“It is not surprising to us that all of the federal courts, which have otherwise reached sharply divergent conclusions on the constitutionality of the individual mandate, have spoken on this issue with clarion uniformity. Beginning with the district court in this case, all have found, without exception, that the individual mandate operates as a regulatory penalty, not a tax.”

However, the circuit court reversed the district judge’s ruling that the lack of a severability clause meant that since one component of the law was unconstitutional, it poisoned the entire law and made it unconstitutional.  The court held that most of the new law’s provisions had nothing to do with the individual mandate.  The court effectively severed the individual mandate provisions from the rest of Obamacare, allowing the rest of the Affordable Care Act to stand.

The question of the individual mandate’s constitutionality is currently on appeal in one additional circuit. The Fourth Circuit (Maryland, North Carolina, South Carolina, Virginia and West Virginia) heard oral arguments earlier this year in Virginia v. Sebelius on the constitutionality of the individual mandate, but has not yet issued a ruling.

The government will probably seek an en banc review, which means 12 judges in the Eleventh Circuit will decide whether to the review the panel’s decision.  If the government fails to get a rehearing or a reversal, we will have a circuit split because of the opposite conclusion in another federal circuit. 

In June, the Sixth Circuit (Kentucky, Michigan, Ohio, and Tennessee) decided in Thomas More Legal Center v. Obama that Congress’ individual health insurance mandate is a constitutional exercise of its powers under the Commerce Clause.  The Sixth Circuit’s decision has already been challenged, and the Supreme Court has yet to determine whether it will hear an appeal in this particular case.

When different federal circuit courts reach different outcomes on the same federal issue, the “law of the land” is different depending on which jurisdiction you are in.  It is up to the Supreme Court to resolve the discrepancy.

The individual mandate provision is set to take effect in 2014.   The question now is:  when will the Supreme Court act to stop Congress from its unconstitutional power grab?    

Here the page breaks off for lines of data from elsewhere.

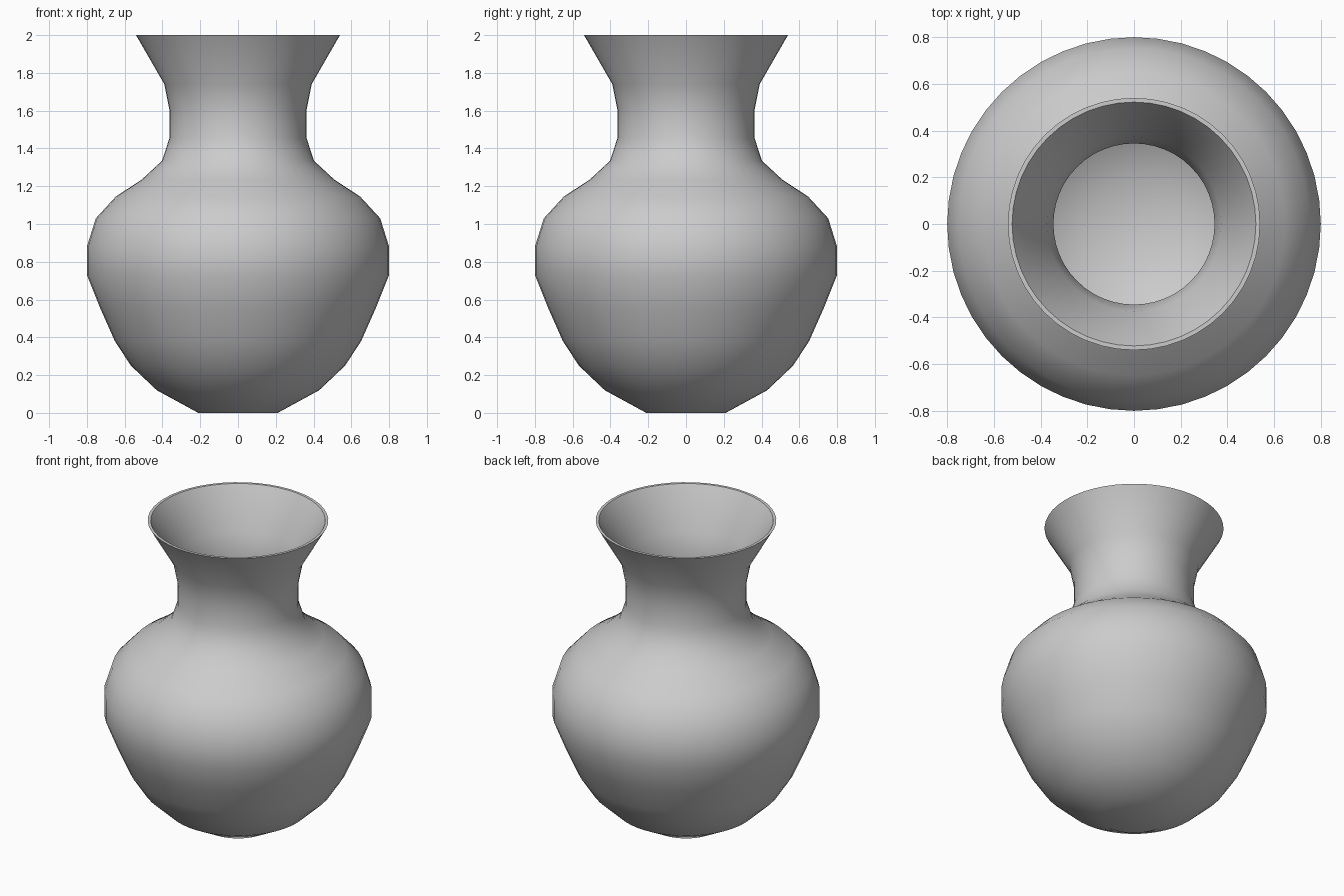
import bpy, bmesh, math
from mathutils import Vector

if "Cube" in bpy.data.objects:
    bpy.data.objects.remove(bpy.data.objects["Cube"])

SEGMENTS = 48
WALL = 0.018

# outer silhouette (radius, height), foot to lip
outer = [(0.21, 0.0), (0.43, 0.12), (0.567, 0.25), (0.652, 0.38), (0.73, 0.555),
         (0.80, 0.73), (0.80, 0.88), (0.753, 1.03), (0.647, 1.145), (0.51, 1.235),
         (0.402, 1.335), (0.363, 1.455), (0.363, 1.605), (0.39, 1.74), (0.54, 2.0)]


def inset(points, dist):
    """Offset the silhouette inwards for the inner wall."""
    result = []
    for i, (r, z) in enumerate(points):
        a = Vector(points[max(i - 1, 0)])
        b = Vector(points[min(i + 1, len(points) - 1)])
        t = (b - a).normalized()
        result.append((r - t.y * dist, z + t.x * dist))
    return result


inner = inset(outer, WALL)
inner[0] = (0.20, WALL)             # flat inner floor
inner[-1] = (0.54 - WALL, 2.0)      # level lip
profile = [(0, 0)] + outer + inner[::-1] + [(0, WALL)]

# lathe the closed wall section
bm = bmesh.new()
verts = [bm.verts.new((r, 0, z)) for r, z in profile]
edges = [bm.edges.new(pair) for pair in zip(verts, verts[1:])]
bmesh.ops.spin(bm, geom=verts + edges, cent=(0, 0, 0), axis=(0, 0, 1),
               angle=math.tau, steps=SEGMENTS, use_duplicate=False)
bmesh.ops.remove_doubles(bm, verts=bm.verts[:], dist=0.0005)
bmesh.ops.recalc_face_normals(bm, faces=bm.faces[:])

mesh = bpy.data.meshes.new("vase")
bm.to_mesh(mesh)
bm.free()
vase = bpy.data.objects.new("vase", mesh)
bpy.context.collection.objects.link(vase)

# smooth body, crisp lip and foot
bpy.context.view_layer.objects.active = vase
vase.select_set(True)
bpy.ops.object.shade_smooth_by_angle(angle=math.radians(40))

Let’s hope that the Supreme Court will weigh in on the matter as soon as possible, so that the country will not be forced to wait until after the 2012 elections to start undoing this unconstitutional law.